We use Workramp for formal trainings - so we can see with that tool completion rates and if there are quizzes or assesments, how folks did on those. We have more informal training sessions called Scoops for our sales / csm team and then a Technical Scoop for our technical teams. We also hold office hours for newer, more technical product or feature releases. The overall questions and engagement - while more qualitative - help us assess how well enablement is going there.
Messaging is the ability to communicate pains and solutions for a specific persona using the written word. PMM writing is unique because it’s all about distilling a message down to it’s essence and packaging words in a way that will be accepted by a specific group of people. A PMM should write with very little fat.
Practice writing. Test your messages with your sales team, SDRs, A/B test marketing campaigns. Listen to how your sales team pitches. Listen to how your customers talk.
Practice, practice, practice! Get as many reps in as you can, and have a marketer you admire give you very candid feedback. Bonus points if you can do a working session with someone who’s skilled in messaging — build a messaging framework together, live, so you can get a front-row seat to watch how they think and how they approach it in a real-life situation.
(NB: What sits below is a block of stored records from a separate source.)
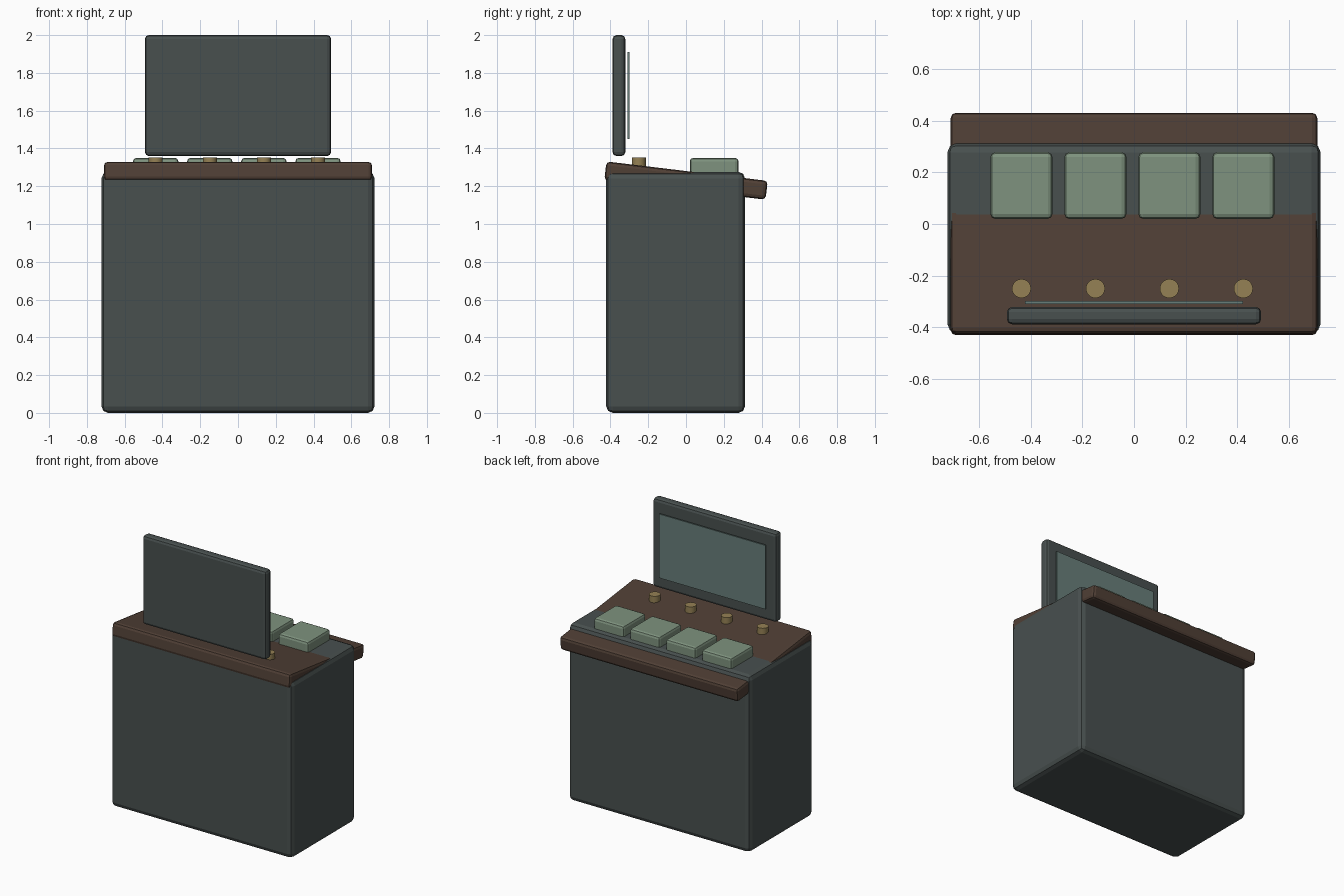
import bpy

if "Cube" in bpy.data.objects:
    bpy.data.objects.remove(bpy.data.objects["Cube"])

def material(name, rgb):
    m = bpy.data.materials.new(name)
    m.diffuse_color = (*rgb, 1)
    m.use_nodes = True
    m.node_tree.nodes["Principled BSDF"].inputs["Base Color"].default_value = m.diffuse_color
    return m

metal = material("dark_metal", (0.065, 0.08, 0.078))
wood = material("brown_wood", (0.08, 0.05, 0.036))
green = material("key_green", (0.21, 0.29, 0.21))
brass = material("brass", (0.30, 0.22, 0.09))
glass = material("screen_glass", (0.14, 0.21, 0.195))

def box(name, loc, size, mat, bevel=0, tilt=0):
    bpy.ops.mesh.primitive_cube_add(size=1)
    ob = bpy.context.object
    ob.name = name
    for v in ob.data.vertices:
        v.co = [c * s for c, s in zip(v.co, size)]
    ob.location = loc
    ob.rotation_euler.x = tilt
    ob.data.materials.append(mat)
    if bevel:
        mod = ob.modifiers.new("bevel", 'BEVEL')
        mod.width = bevel
        mod.segments = 2
    return ob

# Cabinet and tilted control board passing through its top
box("cabinet", (0, -0.055, 0.638), (1.446, 0.735, 1.276), metal, 0.035)
box("control_board", (0, 0, 1.23), (1.42, 0.86, 0.10), wood, 0.02, -0.12)

# Upright screen with a thin glass pane in front of it
box("screen_frame", (0, -0.355, 1.68), (0.985, 0.067, 0.64), metal, 0.02)
box("screen_glass", (0, -0.304, 1.68), (0.845, 0.01, 0.46), glass)

# Row of large keys and matching knobs
for i in range(4):
    x = -0.436 + 0.2865 * i
    box(f"key_{i + 1}", (x, 0.149, 1.30), (0.24, 0.258, 0.10), green, 0.018)
    bpy.ops.mesh.primitive_cylinder_add(vertices=20, radius=0.037, depth=0.06,
                                        location=(x, -0.25, 1.323))
    knob = bpy.context.object
    knob.name = f"knob_{i + 1}"
    knob.data.materials.append(brass)
    bpy.ops.object.shade_smooth_by_angle()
As others have mentioned, practice. It's hard to find the extra time, so here are some ideas:
Messaging for me is both an art and a science. I've seen very good narrative building frameworks and courses around that can you help you nail basic concepts (e.g how to structure a well written value prop) but it needs constant practice and iteration.
As an immigrant whose first language is not English, I have also found general writing courses and workshops very helpful.
100% agree with Suyog. Nothing we do exists in a vacuum and all of the positioning and messaging we bring to market should be looked at from a brand lens to ensure consistency. Ultimately, the consumer is not going to differentiate what’s brand marketing and what’s product marketing. It’s all the same to them!
Start with the facts. Then add in what actual customers or prospects have said. Or if you don't have that yet - a respected third party - like a Gartner. And only then try to make it clever. I think too often marketing folks start with the clever and work backwards - but especially developers, they want to know it works, they want to get into the weeds right away, and they will be put off or blow past any overly clever, overly fluffy marketing.
We use varioius external forums for testing messaging. We do a lot of informal conversations with customers but we also have formal customer and product advisory boards where we preview messaging. I also like to get analyst feedback before launching anything. These forums usually provide useful insight to improve messaging substantially..
Educate educate educate. When I started at UiPath i must have had 50-100 introductory meetings in the first few weeks. I spent time with every stakeholder that I needed to work with or that I needed to be an advocate. I did a lot of them by zoom but I also got on the plane and traveled a ton. You can't replace the in person impact when you are just getting started and getting to know people. It's really not a big secret - when you are new do a massive amount of outreach.
We have a "storybook" with all of our core messaging. It's a powerpoint with a lot of slides covering segmentation, personas, products, and all the appropriate messaging that goes along with it. It can be a bit heavy (to download) but it's the one source everyone knows about. We host it on our internal sales enablement tool - Highspot.